* Assigned task *
The reply should consist of the full listing, written out exactly.
■ ■ ■ ■
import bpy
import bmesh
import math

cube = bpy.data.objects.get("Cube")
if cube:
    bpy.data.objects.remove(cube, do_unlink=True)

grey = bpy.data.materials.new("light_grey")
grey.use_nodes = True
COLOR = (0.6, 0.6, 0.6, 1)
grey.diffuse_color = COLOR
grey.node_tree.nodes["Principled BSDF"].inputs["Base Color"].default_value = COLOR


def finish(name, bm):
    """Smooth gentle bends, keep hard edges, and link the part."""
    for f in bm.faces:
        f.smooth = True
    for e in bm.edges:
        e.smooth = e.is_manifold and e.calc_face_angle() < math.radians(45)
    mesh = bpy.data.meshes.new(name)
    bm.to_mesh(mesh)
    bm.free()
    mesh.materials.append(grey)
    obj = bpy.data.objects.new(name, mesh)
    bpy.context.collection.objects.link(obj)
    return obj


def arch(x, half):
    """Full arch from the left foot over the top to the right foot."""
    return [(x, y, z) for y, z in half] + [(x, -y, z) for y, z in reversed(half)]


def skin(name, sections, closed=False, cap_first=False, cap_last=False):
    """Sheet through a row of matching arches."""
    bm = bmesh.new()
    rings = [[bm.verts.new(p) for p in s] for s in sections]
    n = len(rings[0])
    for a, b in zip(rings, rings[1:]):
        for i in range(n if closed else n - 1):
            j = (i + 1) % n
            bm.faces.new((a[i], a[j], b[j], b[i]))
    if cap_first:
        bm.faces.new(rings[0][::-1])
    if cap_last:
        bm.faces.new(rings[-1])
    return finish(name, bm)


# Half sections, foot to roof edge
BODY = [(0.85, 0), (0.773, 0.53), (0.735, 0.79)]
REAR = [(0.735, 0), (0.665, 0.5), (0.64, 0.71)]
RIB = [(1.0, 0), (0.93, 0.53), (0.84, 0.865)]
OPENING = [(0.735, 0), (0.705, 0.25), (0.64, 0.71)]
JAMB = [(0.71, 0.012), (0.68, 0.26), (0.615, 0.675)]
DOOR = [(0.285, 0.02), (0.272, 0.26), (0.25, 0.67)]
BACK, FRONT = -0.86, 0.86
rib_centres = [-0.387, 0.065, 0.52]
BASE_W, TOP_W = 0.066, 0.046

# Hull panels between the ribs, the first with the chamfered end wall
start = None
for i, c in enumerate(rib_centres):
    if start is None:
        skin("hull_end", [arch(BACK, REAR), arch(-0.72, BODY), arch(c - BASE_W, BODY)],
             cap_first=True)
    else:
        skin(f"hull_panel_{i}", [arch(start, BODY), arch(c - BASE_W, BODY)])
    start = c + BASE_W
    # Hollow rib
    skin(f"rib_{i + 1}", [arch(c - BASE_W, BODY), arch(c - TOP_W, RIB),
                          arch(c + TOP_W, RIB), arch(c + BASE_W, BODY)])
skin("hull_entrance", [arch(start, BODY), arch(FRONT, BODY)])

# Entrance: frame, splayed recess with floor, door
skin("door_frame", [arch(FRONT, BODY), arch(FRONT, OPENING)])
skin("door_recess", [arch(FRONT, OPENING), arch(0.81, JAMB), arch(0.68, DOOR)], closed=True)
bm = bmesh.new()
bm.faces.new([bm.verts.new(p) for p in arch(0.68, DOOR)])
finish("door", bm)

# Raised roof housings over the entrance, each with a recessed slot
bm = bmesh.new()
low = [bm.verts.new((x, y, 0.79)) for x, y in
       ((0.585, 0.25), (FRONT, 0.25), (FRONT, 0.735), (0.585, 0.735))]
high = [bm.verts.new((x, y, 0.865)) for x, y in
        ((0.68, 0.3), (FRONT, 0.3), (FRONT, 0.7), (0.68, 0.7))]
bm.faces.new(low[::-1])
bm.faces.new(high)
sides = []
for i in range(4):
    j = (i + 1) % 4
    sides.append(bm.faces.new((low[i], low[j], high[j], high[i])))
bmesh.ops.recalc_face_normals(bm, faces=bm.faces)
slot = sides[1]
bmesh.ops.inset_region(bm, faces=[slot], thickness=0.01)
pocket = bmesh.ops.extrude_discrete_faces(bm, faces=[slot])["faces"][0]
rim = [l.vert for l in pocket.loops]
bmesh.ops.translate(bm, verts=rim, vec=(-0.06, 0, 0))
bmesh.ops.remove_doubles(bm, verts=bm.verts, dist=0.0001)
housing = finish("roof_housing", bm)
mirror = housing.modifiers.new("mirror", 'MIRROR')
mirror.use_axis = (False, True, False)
■ ■ ■ ■
* Exercise output *
import bpy
import bmesh
import math

cube = bpy.data.objects.get("Cube")
if cube:
    bpy.data.objects.remove(cube, do_unlink=True)

grey = bpy.data.materials.new("light_grey")
grey.use_nodes = True
COLOR = (0.6, 0.6, 0.6, 1)
grey.diffuse_color = COLOR
grey.node_tree.nodes["Principled BSDF"].inputs["Base Color"].default_value = COLOR


def finish(name, bm):
    """Smooth gentle bends, keep hard edges, and link the part."""
    for f in bm.faces:
        f.smooth = True
    for e in bm.edges:
        e.smooth = e.is_manifold and e.calc_face_angle() < math.radians(45)
    mesh = bpy.data.meshes.new(name)
    bm.to_mesh(mesh)
    bm.free()
    mesh.materials.append(grey)
    obj = bpy.data.objects.new(name, mesh)
    bpy.context.collection.objects.link(obj)
    return obj


def arch(x, half):
    """Full arch from the left foot over the top to the right foot."""
    return [(x, y, z) for y, z in half] + [(x, -y, z) for y, z in reversed(half)]


def skin(name, sections, closed=False, cap_first=False, cap_last=False):
    """Sheet through a row of matching arches."""
    bm = bmesh.new()
    rings = [[bm.verts.new(p) for p in s] for s in sections]
    n = len(rings[0])
    for a, b in zip(rings, rings[1:]):
        for i in range(n if closed else n - 1):
            j = (i + 1) % n
            bm.faces.new((a[i], a[j], b[j], b[i]))
    if cap_first:
        bm.faces.new(rings[0][::-1])
    if cap_last:
        bm.faces.new(rings[-1])
    return finish(name, bm)


# Half sections, foot to roof edge
BODY = [(0.85, 0), (0.773, 0.53), (0.735, 0.79)]
REAR = [(0.735, 0), (0.665, 0.5), (0.64, 0.71)]
RIB = [(1.0, 0), (0.93, 0.53), (0.84, 0.865)]
OPENING = [(0.735, 0), (0.705, 0.25), (0.64, 0.71)]
JAMB = [(0.71, 0.012), (0.68, 0.26), (0.615, 0.675)]
DOOR = [(0.285, 0.02), (0.272, 0.26), (0.25, 0.67)]
BACK, FRONT = -0.86, 0.86
rib_centres = [-0.387, 0.065, 0.52]
BASE_W, TOP_W = 0.066, 0.046

# Hull panels between the ribs, the first with the chamfered end wall
start = None
for i, c in enumerate(rib_centres):
    if start is None:
        skin("hull_end", [arch(BACK, REAR), arch(-0.72, BODY), arch(c - BASE_W, BODY)],
             cap_first=True)
    else:
        skin(f"hull_panel_{i}", [arch(start, BODY), arch(c - BASE_W, BODY)])
    start = c + BASE_W
    # Hollow rib
    skin(f"rib_{i + 1}", [arch(c - BASE_W, BODY), arch(c - TOP_W, RIB),
                          arch(c + TOP_W, RIB), arch(c + BASE_W, BODY)])
skin("hull_entrance", [arch(start, BODY), arch(FRONT, BODY)])

# Entrance: frame, splayed recess with floor, door
skin("door_frame", [arch(FRONT, BODY), arch(FRONT, OPENING)])
skin("door_recess", [arch(FRONT, OPENING), arch(0.81, JAMB), arch(0.68, DOOR)], closed=True)
bm = bmesh.new()
bm.faces.new([bm.verts.new(p) for p in arch(0.68, DOOR)])
finish("door", bm)

# Raised roof housings over the entrance, each with a recessed slot
bm = bmesh.new()
low = [bm.verts.new((x, y, 0.79)) for x, y in
       ((0.585, 0.25), (FRONT, 0.25), (FRONT, 0.735), (0.585, 0.735))]
high = [bm.verts.new((x, y, 0.865)) for x, y in
        ((0.68, 0.3), (FRONT, 0.3), (FRONT, 0.7), (0.68, 0.7))]
bm.faces.new(low[::-1])
bm.faces.new(high)
sides = []
for i in range(4):
    j = (i + 1) % 4
    sides.append(bm.faces.new((low[i], low[j], high[j], high[i])))
bmesh.ops.recalc_face_normals(bm, faces=bm.faces)
slot = sides[1]
bmesh.ops.inset_region(bm, faces=[slot], thickness=0.01)
pocket = bmesh.ops.extrude_discrete_faces(bm, faces=[slot])["faces"][0]
rim = [l.vert for l in pocket.loops]
bmesh.ops.translate(bm, verts=rim, vec=(-0.06, 0, 0))
bmesh.ops.remove_doubles(bm, verts=bm.verts, dist=0.0001)
housing = finish("roof_housing", bm)
mirror = housing.modifiers.new("mirror", 'MIRROR')
mirror.use_axis = (False, True, False)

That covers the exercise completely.